* **TRY IT**:
Needed from the data below: every line from the one with "import bpy, bmesh, math, random" up to and including the one with "m = bpy.data.materials.new(name)", repeated exactly and with nothing else.

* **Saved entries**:
Start of Block

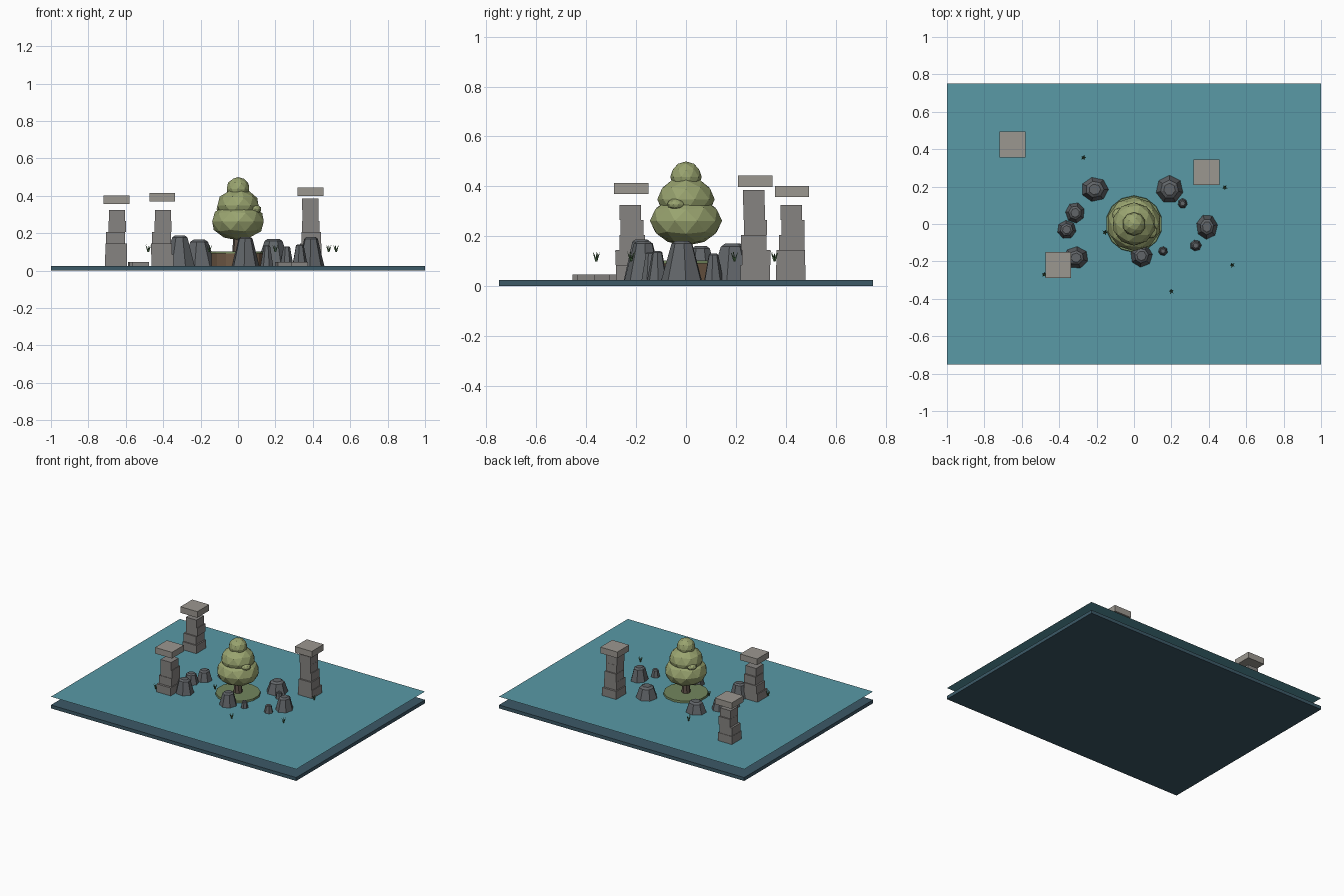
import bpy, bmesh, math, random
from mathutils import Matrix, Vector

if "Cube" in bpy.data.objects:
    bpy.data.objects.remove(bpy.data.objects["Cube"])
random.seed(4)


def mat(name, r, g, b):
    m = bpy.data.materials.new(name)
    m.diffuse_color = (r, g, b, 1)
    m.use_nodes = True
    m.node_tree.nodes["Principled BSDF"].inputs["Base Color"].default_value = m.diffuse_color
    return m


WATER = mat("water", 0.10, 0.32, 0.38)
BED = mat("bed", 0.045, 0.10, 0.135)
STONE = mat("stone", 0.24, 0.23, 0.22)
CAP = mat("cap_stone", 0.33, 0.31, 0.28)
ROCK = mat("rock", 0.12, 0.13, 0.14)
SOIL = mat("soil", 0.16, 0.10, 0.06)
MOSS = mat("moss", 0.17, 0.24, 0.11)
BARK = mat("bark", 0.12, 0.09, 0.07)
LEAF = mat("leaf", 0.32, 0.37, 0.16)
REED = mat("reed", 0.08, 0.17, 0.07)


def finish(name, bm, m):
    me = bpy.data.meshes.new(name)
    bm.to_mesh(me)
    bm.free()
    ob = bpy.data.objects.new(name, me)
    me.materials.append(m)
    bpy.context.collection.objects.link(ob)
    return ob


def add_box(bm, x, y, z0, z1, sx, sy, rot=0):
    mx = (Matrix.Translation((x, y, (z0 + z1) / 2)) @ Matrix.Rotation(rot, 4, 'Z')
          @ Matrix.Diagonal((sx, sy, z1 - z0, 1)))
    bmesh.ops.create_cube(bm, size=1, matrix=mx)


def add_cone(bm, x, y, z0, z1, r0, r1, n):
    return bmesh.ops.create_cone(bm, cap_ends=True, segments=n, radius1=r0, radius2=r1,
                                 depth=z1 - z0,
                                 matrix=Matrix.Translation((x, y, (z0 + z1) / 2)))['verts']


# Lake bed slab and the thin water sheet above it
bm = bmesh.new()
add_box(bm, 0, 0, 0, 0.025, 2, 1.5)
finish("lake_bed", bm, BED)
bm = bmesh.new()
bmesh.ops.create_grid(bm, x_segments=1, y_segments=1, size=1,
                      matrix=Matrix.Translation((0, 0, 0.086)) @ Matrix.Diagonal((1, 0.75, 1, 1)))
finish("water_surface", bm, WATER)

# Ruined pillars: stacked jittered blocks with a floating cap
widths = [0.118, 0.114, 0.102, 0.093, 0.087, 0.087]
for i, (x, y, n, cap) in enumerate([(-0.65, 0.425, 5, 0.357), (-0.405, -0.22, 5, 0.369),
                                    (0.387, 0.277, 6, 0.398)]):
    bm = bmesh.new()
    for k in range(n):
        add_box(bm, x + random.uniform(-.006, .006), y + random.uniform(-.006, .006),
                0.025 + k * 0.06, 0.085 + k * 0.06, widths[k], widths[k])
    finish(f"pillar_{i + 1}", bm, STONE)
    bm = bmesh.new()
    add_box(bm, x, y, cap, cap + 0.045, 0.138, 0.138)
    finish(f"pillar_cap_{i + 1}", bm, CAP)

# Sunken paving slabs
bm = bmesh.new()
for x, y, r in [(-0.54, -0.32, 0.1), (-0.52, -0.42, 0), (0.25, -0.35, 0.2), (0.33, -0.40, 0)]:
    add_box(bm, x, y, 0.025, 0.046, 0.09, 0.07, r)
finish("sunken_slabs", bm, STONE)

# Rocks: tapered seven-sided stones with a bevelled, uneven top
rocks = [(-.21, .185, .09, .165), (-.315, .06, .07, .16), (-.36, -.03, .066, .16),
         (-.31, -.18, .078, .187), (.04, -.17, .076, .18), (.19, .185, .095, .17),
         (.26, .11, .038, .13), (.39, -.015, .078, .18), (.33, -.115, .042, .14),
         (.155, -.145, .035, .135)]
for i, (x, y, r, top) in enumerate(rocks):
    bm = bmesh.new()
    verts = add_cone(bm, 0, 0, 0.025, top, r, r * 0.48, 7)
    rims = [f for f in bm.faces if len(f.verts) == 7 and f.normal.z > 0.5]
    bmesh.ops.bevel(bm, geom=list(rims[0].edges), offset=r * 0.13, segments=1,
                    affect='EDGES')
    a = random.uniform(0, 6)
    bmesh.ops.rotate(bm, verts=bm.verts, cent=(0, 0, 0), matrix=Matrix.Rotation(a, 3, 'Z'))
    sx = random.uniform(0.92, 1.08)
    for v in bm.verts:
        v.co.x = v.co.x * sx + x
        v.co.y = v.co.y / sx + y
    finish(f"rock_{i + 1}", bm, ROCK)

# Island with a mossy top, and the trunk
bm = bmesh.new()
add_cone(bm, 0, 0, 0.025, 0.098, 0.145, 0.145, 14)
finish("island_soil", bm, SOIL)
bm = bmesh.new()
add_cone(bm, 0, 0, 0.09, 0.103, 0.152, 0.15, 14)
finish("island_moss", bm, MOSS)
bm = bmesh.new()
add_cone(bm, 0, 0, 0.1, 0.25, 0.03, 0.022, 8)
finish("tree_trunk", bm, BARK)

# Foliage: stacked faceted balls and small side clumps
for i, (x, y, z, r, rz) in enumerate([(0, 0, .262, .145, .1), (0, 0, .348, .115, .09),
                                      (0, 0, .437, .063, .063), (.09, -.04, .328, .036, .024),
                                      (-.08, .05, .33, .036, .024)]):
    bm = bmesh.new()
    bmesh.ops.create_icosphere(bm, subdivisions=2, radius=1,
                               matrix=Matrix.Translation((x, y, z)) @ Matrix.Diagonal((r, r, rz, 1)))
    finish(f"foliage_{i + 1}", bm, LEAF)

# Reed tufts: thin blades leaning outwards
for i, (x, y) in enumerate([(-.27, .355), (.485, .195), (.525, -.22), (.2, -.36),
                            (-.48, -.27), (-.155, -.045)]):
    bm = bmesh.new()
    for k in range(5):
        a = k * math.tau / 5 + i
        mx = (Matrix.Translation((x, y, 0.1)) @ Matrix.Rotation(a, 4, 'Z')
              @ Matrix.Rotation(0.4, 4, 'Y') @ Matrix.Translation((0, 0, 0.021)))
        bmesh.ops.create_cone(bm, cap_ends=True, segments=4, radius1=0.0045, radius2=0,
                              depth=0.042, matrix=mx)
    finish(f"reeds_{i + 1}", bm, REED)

End of Block
Start of Block

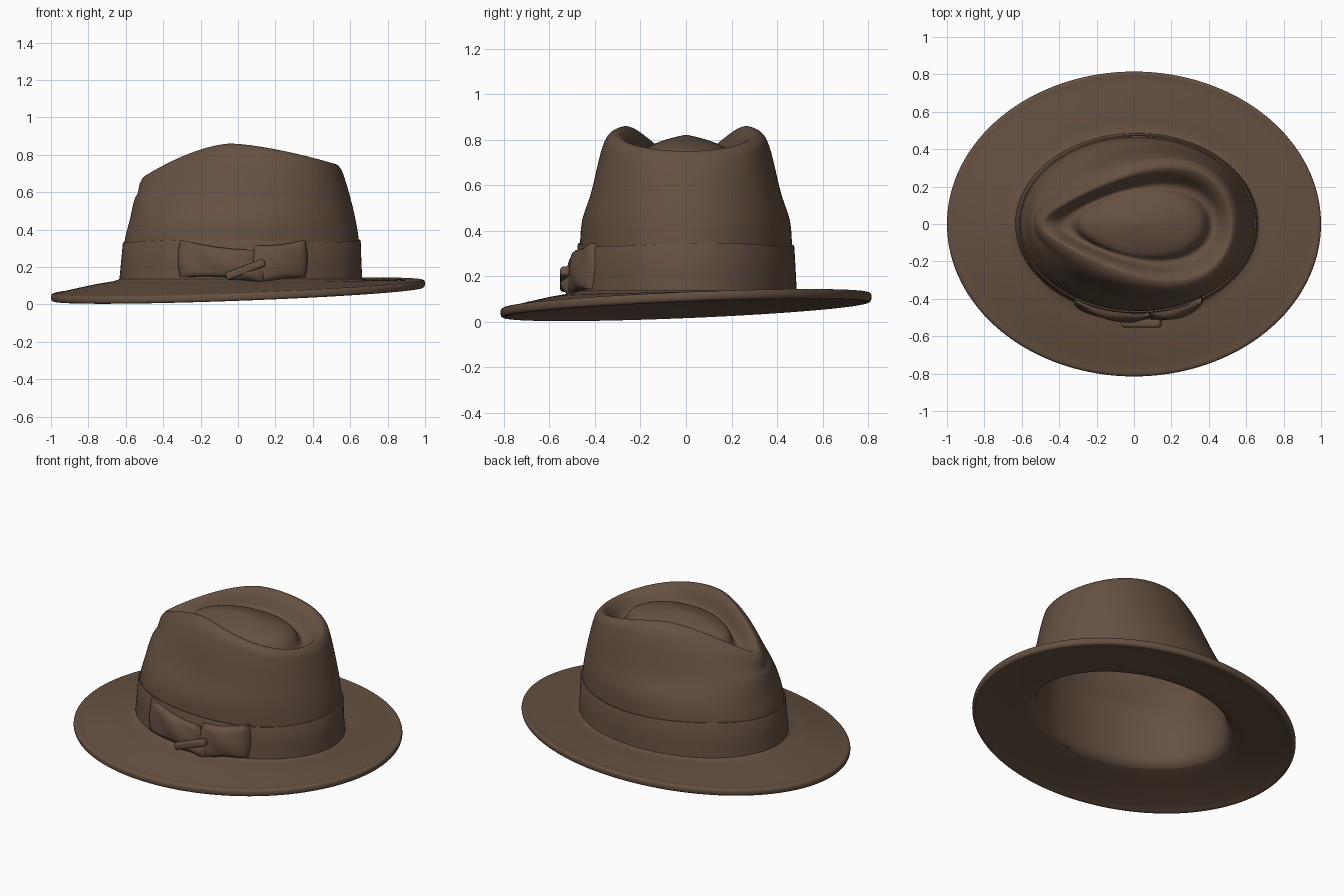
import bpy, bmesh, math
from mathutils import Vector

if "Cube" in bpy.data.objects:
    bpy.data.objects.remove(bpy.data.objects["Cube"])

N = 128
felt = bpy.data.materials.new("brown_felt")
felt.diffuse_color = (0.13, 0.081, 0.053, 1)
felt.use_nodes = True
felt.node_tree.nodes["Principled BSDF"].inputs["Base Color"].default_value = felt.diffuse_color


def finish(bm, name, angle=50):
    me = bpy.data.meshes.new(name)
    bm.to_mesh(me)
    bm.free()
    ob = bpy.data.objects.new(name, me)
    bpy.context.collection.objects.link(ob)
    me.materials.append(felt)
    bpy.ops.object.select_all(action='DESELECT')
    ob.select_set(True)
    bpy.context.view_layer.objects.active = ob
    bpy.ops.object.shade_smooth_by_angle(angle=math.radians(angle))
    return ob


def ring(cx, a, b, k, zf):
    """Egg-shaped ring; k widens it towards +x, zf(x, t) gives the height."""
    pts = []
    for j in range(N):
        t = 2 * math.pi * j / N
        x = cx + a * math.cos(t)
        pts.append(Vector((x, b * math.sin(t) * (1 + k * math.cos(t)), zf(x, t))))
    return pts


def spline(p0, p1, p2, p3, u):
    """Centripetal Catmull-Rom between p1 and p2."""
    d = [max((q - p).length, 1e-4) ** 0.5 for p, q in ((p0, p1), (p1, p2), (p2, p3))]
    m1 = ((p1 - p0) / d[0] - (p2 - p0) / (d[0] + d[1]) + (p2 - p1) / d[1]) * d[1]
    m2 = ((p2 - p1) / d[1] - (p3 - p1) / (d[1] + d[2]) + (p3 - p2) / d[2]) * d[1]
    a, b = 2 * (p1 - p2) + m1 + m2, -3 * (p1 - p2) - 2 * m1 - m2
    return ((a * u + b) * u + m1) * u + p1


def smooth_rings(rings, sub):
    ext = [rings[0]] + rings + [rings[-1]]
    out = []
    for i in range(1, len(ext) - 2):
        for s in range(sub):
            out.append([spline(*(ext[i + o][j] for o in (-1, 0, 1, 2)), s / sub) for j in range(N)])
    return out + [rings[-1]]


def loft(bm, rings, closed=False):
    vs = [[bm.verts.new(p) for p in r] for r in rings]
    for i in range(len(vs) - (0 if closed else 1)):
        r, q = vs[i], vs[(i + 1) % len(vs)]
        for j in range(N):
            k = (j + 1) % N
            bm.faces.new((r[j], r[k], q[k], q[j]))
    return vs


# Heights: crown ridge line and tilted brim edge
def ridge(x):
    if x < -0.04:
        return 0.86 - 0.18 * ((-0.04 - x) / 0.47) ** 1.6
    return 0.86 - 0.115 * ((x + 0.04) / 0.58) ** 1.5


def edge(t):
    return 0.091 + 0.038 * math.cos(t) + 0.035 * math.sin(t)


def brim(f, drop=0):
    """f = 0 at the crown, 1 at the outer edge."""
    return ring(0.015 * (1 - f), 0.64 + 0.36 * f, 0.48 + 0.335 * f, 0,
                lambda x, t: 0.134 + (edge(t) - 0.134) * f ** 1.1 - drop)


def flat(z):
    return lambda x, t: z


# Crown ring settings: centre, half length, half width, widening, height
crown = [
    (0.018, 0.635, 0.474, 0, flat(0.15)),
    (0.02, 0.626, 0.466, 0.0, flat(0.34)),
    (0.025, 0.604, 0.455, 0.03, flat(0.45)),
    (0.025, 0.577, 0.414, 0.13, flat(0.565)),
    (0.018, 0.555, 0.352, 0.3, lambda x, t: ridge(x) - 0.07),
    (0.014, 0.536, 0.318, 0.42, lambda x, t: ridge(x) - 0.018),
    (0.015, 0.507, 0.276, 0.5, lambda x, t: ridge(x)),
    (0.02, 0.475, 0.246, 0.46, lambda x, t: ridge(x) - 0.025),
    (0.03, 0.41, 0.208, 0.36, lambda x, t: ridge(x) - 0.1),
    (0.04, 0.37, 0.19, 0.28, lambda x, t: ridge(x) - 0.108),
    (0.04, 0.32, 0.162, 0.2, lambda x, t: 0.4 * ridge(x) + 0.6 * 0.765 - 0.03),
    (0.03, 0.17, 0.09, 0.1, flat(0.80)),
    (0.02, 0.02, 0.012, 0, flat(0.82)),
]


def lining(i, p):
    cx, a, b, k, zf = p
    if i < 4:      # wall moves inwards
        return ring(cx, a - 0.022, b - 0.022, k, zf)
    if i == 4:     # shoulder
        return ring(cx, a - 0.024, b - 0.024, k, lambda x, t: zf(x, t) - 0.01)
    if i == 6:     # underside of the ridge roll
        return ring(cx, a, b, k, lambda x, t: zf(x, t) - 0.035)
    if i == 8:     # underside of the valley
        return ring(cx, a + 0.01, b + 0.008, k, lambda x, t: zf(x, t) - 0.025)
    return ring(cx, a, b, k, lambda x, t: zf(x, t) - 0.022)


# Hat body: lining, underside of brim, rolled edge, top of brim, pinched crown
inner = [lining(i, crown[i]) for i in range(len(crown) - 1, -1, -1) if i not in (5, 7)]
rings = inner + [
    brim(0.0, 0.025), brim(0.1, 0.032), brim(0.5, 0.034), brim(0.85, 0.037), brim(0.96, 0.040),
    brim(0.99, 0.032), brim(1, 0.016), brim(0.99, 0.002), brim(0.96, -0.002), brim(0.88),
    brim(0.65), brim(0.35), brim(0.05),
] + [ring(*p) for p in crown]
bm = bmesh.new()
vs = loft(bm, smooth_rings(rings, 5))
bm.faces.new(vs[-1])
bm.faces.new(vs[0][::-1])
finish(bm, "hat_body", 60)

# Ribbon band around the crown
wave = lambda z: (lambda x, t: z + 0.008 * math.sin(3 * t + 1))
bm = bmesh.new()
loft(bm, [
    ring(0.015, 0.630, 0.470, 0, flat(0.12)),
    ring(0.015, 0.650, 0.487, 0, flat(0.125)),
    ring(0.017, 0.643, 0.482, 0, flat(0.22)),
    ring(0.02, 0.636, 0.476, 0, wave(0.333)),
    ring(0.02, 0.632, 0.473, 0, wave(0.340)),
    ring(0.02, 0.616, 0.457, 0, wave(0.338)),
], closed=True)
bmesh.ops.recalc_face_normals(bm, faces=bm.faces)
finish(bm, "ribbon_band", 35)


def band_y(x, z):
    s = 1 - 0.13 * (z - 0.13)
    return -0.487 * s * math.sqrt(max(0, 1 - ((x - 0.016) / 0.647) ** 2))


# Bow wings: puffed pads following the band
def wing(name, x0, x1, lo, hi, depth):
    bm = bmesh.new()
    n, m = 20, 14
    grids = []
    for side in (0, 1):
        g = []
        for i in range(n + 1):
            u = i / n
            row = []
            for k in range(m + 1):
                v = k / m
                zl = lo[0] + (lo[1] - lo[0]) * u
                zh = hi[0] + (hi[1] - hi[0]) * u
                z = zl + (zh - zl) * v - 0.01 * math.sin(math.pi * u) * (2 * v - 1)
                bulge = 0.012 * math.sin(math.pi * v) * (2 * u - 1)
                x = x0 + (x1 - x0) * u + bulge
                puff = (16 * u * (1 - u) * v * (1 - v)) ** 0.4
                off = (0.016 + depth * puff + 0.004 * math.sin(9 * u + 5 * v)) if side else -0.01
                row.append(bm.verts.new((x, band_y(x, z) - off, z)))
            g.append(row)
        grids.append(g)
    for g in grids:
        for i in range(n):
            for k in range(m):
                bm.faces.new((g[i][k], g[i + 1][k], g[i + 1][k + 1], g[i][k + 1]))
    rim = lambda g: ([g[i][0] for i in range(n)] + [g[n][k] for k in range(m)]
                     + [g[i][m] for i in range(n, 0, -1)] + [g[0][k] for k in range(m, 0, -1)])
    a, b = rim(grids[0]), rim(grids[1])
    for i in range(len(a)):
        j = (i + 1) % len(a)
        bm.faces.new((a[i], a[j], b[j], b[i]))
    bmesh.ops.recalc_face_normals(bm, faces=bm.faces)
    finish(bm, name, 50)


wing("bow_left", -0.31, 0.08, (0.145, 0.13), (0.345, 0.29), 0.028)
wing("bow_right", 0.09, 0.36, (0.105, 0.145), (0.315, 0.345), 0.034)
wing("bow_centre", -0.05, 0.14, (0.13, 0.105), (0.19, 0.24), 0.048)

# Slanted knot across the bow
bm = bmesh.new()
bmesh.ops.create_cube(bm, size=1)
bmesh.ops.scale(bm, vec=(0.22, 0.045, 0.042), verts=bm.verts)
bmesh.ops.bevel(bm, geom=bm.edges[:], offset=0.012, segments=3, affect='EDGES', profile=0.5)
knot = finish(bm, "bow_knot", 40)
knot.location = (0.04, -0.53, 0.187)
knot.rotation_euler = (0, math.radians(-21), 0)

End of Block

* **SOLUTION FOR THIS TASK**:
import bpy, bmesh, math, random
from mathutils import Matrix, Vector

if "Cube" in bpy.data.objects:
    bpy.data.objects.remove(bpy.data.objects["Cube"])
random.seed(4)


def mat(name, r, g, b):
    m = bpy.data.materials.new(name)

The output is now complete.